Under the current law, GID people are allowed to change the way their sex is listed in their family registries if they fulfill several conditions, including the absence of functioning reproductive organs as a result of gender reassignment operations.
Harima, also a board member of the Japanese Society of Gender Identity Disorder, attended the symposium, organized by the Japan Federation of Bar Associations, as a panelist.
Another panelist, Fumino Sugiyama, shared his view, saying, "There are GID people, who reluctantly consider sex change operations to find jobs" so the difference between their gender identity and their gender in family registries will not be noted in their resume.
Sugiyama, a female-to-male transgender who once represented Japan in women's fencing, has been unable to change his registered sex as he still has internal genitalia following breast-removal surgery.
"The breast was visible (to show a woman's body), but I don't want to put the knife to my body" in order to follow the legal system, Sugiyama said.
Sugiyama is a leading campaigner for better understanding of sexual minorities, and played a key role in the passage by Tokyo's Shibuya Ward government of an ordinance authorizing the issuance of certificates recognizing same-sex partnerships as being equivalent to marriage.
Many countries around the world, including European nations and several states in the United States, approve of change of registered sex of GID people even if they do not go through gender reassignment surgeries, according to the JFBA.
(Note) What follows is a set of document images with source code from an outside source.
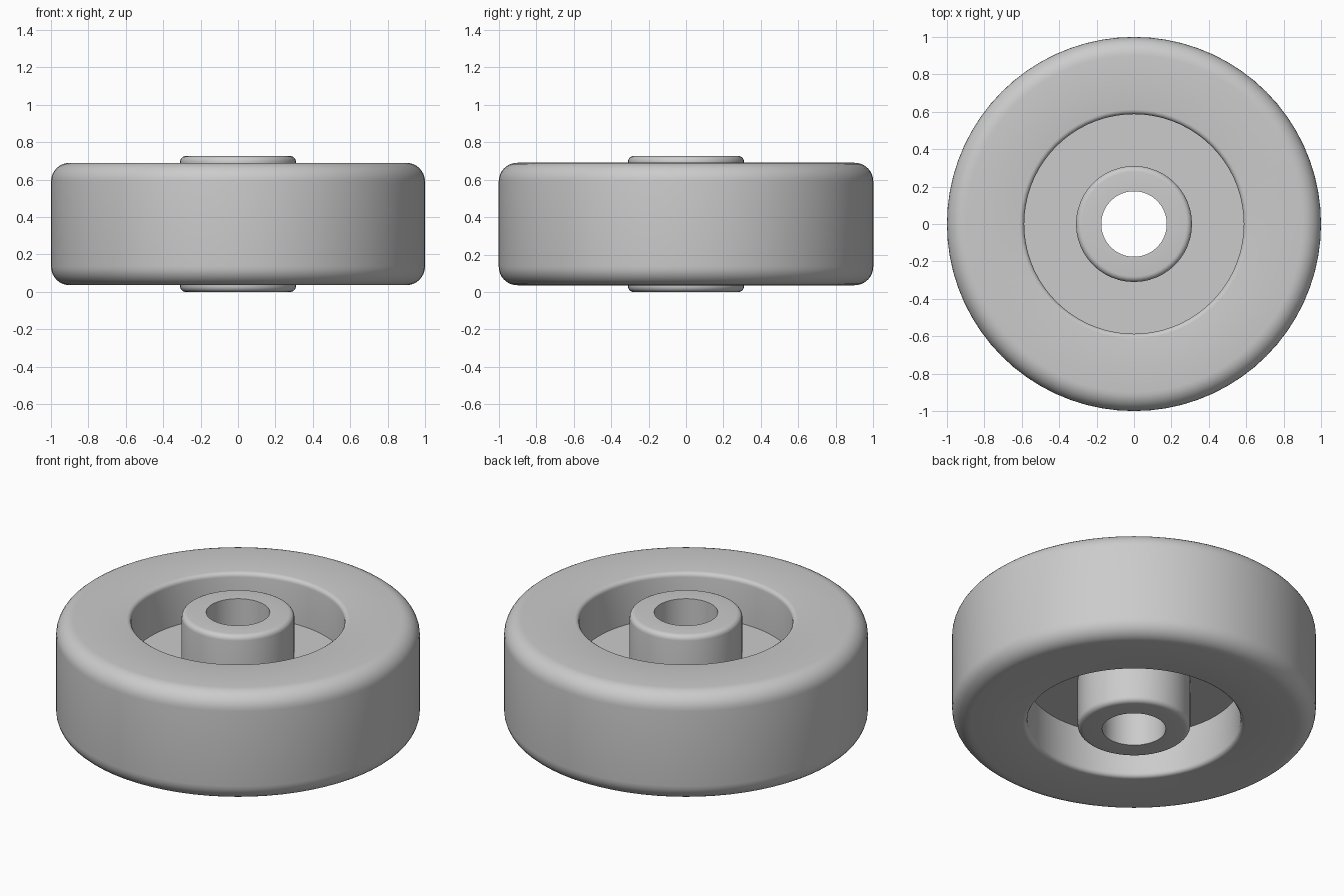
import bpy, bmesh
from math import sin, cos, pi, radians

cube = bpy.data.objects.get("Cube")
if cube:
    bpy.data.objects.remove(cube, do_unlink=True)

MID = 0.363          # height of the wheel's plane of symmetry
TYRE_HALF = 0.327
HUB_HALF = 0.363
WEB_HALF = 0.06
RIM, HUB, BORE = 0.587, 0.31, 0.175

grey = bpy.data.materials.new("plain grey")
grey.use_nodes = True
colour = (0.6, 0.6, 0.6, 1)
grey.diffuse_color = colour
grey.node_tree.nodes["Principled BSDF"].inputs["Base Color"].default_value = colour


def fillet(r, z, radius, start, steps):
    """Quarter arc around (r, z), running clockwise from the start angle."""
    angles = [radians(start) - pi / 2 * i / steps for i in range(steps + 1)]
    return [(r + radius * cos(a), z + radius * sin(a)) for a in angles]


def lathe(name, upper, segments):
    """Spin an upper half profile, mirrored below, into a closed ring."""
    profile = upper + [(r, -z) for r, z in reversed(upper)]
    bm = bmesh.new()
    rings = []
    for s in range(segments):
        a = 2 * pi * s / segments
        rings.append([bm.verts.new((r * cos(a), r * sin(a), z)) for r, z in profile])
    n = len(profile)
    for s, ring in enumerate(rings):
        following = rings[(s + 1) % segments]
        for i in range(n):
            j = (i + 1) % n
            bm.faces.new((ring[i], following[i], following[j], ring[j]))
    bmesh.ops.recalc_face_normals(bm, faces=bm.faces)
    mesh = bpy.data.meshes.new(name)
    bm.to_mesh(mesh)
    bm.free()
    mesh.materials.append(grey)
    obj = bpy.data.objects.new(name, mesh)
    obj.location.z = MID
    bpy.context.collection.objects.link(obj)
    bpy.ops.object.select_all(action="DESELECT")
    obj.select_set(True)
    bpy.context.view_layer.objects.active = obj
    bpy.ops.object.shade_smooth_by_angle(angle=radians(35))
    return obj


# Tyre with a wide outer round and a small round on the inner lip
lip, shoulder = 0.025, 0.1
lathe("tyre",
      fillet(RIM + lip, TYRE_HALF - lip, lip, 180, 4)
      + fillet(1 - shoulder, TYRE_HALF - shoulder, shoulder, 90, 8), 72)

# Thin web joining the hub to the tyre
lathe("web_disc", [(HUB - 0.05, WEB_HALF), (RIM + 0.03, WEB_HALF)], 72)

# Hub tube with a sharp bore and rounded outer edges
edge = 0.03
lathe("hub", [(BORE, HUB_HALF)] + fillet(HUB - edge, HUB_HALF - edge, edge, 90, 5), 48)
The World Health Organization and other institutions issued a joint statement in 2014, noting that the requirement to undergo sterilization surgeries as a prerequisite to receiving gender-affirmative treatment and gender-marker changes "run counter to respect for bodily integrity, self-determination and human dignity, and can cause and perpetuate discrimination against transgender and intersex persons."
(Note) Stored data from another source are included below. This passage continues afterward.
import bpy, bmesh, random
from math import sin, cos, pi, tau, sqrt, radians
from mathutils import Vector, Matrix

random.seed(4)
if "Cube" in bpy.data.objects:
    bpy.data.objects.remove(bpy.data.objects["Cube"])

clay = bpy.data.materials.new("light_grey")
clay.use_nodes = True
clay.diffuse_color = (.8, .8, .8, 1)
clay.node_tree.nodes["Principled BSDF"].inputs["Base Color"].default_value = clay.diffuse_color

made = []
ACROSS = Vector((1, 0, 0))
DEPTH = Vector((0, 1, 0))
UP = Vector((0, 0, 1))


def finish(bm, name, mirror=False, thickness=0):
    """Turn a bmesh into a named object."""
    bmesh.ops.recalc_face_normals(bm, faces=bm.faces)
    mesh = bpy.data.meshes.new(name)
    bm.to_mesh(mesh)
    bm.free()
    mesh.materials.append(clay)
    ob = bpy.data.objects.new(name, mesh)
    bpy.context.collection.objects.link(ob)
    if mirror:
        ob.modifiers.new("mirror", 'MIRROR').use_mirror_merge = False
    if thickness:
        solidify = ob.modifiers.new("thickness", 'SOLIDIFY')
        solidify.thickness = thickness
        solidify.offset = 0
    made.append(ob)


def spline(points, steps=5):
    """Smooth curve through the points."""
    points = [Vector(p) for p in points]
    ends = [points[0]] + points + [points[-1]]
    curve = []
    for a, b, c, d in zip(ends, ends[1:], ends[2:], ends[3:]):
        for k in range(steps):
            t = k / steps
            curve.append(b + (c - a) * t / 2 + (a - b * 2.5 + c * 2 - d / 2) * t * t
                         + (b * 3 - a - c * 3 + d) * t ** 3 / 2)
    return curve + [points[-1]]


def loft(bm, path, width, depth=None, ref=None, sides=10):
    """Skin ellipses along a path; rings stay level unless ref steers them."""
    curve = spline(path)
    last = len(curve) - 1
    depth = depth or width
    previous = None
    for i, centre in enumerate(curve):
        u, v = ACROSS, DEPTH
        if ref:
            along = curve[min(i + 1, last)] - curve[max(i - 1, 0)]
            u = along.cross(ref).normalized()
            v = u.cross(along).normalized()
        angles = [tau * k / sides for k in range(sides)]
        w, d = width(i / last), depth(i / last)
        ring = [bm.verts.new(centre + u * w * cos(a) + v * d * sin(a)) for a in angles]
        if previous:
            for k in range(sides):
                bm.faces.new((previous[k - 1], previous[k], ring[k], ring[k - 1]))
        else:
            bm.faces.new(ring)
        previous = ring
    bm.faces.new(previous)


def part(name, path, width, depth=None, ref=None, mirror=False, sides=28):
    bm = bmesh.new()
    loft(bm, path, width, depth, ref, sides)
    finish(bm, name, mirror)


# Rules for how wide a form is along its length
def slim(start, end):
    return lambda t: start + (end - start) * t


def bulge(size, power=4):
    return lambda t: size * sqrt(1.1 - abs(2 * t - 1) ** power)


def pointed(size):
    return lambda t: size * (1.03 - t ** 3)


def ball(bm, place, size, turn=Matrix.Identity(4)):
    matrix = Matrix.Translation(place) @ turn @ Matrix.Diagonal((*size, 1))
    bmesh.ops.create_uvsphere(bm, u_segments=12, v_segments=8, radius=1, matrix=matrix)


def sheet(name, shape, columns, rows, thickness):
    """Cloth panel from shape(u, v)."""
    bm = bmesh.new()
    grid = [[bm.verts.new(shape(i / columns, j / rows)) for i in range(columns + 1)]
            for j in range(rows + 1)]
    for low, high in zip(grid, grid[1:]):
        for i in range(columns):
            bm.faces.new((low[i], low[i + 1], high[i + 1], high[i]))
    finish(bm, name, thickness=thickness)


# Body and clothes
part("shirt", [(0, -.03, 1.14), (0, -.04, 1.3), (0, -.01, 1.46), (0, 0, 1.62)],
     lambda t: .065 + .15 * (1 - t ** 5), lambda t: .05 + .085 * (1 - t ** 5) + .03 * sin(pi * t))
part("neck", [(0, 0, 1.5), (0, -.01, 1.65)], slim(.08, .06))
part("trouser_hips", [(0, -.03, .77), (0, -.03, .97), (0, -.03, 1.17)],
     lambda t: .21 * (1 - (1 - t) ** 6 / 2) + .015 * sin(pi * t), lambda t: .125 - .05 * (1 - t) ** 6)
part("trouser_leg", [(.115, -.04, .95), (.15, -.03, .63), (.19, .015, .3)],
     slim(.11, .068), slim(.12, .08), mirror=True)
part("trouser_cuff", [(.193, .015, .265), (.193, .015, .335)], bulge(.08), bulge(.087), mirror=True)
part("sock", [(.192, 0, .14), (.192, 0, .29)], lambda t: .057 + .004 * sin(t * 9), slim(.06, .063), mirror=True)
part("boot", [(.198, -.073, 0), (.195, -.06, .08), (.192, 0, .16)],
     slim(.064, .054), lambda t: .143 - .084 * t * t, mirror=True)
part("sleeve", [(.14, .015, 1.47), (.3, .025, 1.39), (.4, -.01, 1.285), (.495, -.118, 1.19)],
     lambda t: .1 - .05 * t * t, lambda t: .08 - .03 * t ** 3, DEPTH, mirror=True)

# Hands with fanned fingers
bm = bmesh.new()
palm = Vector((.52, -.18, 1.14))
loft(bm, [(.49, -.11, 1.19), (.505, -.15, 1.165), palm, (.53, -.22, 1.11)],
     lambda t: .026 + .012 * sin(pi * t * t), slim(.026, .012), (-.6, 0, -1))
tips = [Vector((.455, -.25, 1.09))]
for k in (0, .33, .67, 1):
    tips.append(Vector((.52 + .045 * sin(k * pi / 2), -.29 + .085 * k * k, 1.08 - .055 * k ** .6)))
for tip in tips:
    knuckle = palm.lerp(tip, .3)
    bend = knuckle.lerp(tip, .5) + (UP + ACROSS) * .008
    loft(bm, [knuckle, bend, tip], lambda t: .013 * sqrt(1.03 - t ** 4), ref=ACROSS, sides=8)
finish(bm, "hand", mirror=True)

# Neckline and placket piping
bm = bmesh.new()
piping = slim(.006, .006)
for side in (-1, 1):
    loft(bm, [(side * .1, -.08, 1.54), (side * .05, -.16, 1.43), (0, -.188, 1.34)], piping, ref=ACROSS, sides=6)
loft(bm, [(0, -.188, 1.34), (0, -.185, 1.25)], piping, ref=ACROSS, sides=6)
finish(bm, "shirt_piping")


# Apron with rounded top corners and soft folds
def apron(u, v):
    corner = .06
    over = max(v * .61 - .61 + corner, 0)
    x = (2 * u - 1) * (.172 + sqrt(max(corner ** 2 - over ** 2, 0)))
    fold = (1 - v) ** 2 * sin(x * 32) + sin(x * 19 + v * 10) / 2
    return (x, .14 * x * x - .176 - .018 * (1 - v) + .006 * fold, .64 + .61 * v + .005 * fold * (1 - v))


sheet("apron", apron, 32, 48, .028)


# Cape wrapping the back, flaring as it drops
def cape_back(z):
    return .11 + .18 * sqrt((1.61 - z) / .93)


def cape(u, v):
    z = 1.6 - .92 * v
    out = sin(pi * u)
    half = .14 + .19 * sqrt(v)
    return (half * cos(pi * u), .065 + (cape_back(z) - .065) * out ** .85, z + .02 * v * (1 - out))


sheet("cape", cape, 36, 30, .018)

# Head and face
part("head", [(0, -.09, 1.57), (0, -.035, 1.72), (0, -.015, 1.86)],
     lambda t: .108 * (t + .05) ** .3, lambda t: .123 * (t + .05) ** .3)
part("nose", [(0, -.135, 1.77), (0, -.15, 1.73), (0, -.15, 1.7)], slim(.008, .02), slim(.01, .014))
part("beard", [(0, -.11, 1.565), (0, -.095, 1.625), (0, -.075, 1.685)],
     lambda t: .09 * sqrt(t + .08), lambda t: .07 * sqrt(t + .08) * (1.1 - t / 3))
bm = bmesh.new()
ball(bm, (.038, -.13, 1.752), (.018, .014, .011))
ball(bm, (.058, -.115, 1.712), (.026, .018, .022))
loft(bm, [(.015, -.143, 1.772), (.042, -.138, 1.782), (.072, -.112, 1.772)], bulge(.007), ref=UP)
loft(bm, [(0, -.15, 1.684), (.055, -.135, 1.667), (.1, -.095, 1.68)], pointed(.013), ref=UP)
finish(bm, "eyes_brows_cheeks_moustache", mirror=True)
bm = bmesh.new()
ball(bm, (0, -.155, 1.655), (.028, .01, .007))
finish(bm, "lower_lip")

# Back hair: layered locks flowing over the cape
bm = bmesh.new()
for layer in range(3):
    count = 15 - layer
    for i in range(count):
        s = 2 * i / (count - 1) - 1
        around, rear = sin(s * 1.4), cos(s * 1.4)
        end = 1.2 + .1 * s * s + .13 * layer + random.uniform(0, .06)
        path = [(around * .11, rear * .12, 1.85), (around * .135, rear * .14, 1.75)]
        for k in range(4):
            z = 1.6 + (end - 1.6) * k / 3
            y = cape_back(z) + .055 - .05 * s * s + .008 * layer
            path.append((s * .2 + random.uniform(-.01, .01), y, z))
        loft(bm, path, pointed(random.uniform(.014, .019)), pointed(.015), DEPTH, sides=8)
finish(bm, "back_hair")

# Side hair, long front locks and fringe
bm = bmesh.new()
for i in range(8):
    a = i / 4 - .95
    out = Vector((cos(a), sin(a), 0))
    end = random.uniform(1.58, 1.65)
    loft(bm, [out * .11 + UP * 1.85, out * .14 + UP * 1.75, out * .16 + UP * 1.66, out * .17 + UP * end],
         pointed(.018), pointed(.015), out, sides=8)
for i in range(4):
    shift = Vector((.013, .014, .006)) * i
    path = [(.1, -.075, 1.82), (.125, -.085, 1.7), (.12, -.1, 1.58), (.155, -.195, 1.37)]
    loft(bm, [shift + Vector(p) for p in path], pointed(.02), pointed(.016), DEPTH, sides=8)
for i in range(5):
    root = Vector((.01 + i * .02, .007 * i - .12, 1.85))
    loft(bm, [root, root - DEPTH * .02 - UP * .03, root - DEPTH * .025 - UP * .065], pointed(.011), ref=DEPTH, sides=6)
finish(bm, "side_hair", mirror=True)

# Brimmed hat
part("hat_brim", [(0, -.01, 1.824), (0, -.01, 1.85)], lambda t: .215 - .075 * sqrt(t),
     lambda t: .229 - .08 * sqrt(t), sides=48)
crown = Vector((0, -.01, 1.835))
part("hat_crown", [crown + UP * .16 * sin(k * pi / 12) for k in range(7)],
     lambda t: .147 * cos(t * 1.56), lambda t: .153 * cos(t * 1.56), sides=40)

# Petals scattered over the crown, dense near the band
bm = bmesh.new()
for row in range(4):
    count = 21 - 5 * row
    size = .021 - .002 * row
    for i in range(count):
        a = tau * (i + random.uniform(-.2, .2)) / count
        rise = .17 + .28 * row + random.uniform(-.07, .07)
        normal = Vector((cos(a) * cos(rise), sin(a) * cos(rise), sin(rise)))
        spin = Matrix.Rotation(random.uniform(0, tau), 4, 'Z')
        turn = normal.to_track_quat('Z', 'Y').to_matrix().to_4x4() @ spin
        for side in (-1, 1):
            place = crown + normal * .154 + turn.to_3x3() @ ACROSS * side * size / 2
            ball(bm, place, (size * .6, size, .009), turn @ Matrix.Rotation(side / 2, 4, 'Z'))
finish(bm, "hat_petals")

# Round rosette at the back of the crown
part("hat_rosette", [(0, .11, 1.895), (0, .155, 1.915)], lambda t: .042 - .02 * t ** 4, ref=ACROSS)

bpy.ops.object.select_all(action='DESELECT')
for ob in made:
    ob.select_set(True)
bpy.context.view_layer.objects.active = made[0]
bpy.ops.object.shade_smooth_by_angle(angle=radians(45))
Shoko Sasaki, a clinical psychotherapist, said at the symposium that gender reassignment surgery does not necessarily stabilize the gender identity of people with gender dysphoria, citing a female-to-male transgender person who was unsure about undergoing surgery to remove internal genitalia.
He thinks it more fitting to not have a womb and ovaries, but is also aware that he cannot have fully-functioning male sex organs, and that gender reassignment surgery can only have a limited outcome, according to Sasaki.
"In that case, sex-change surgery is not relevant to stabilization of his gender identity," she said. "The legal requirement for gender reassignment surgery to officially change registered sex sometimes causes 'social pain' to people with gender dysphoria as they feel they are prevented from changing their family registry," Sasaki added.
According to the Japanese Society of Psychiatry and Neurology, the number of transgender people visiting medical institutions in Japan totaled 22,435 by the end of 2015, of whom 4,671, or 20.8 percent, changed gender in their family registry.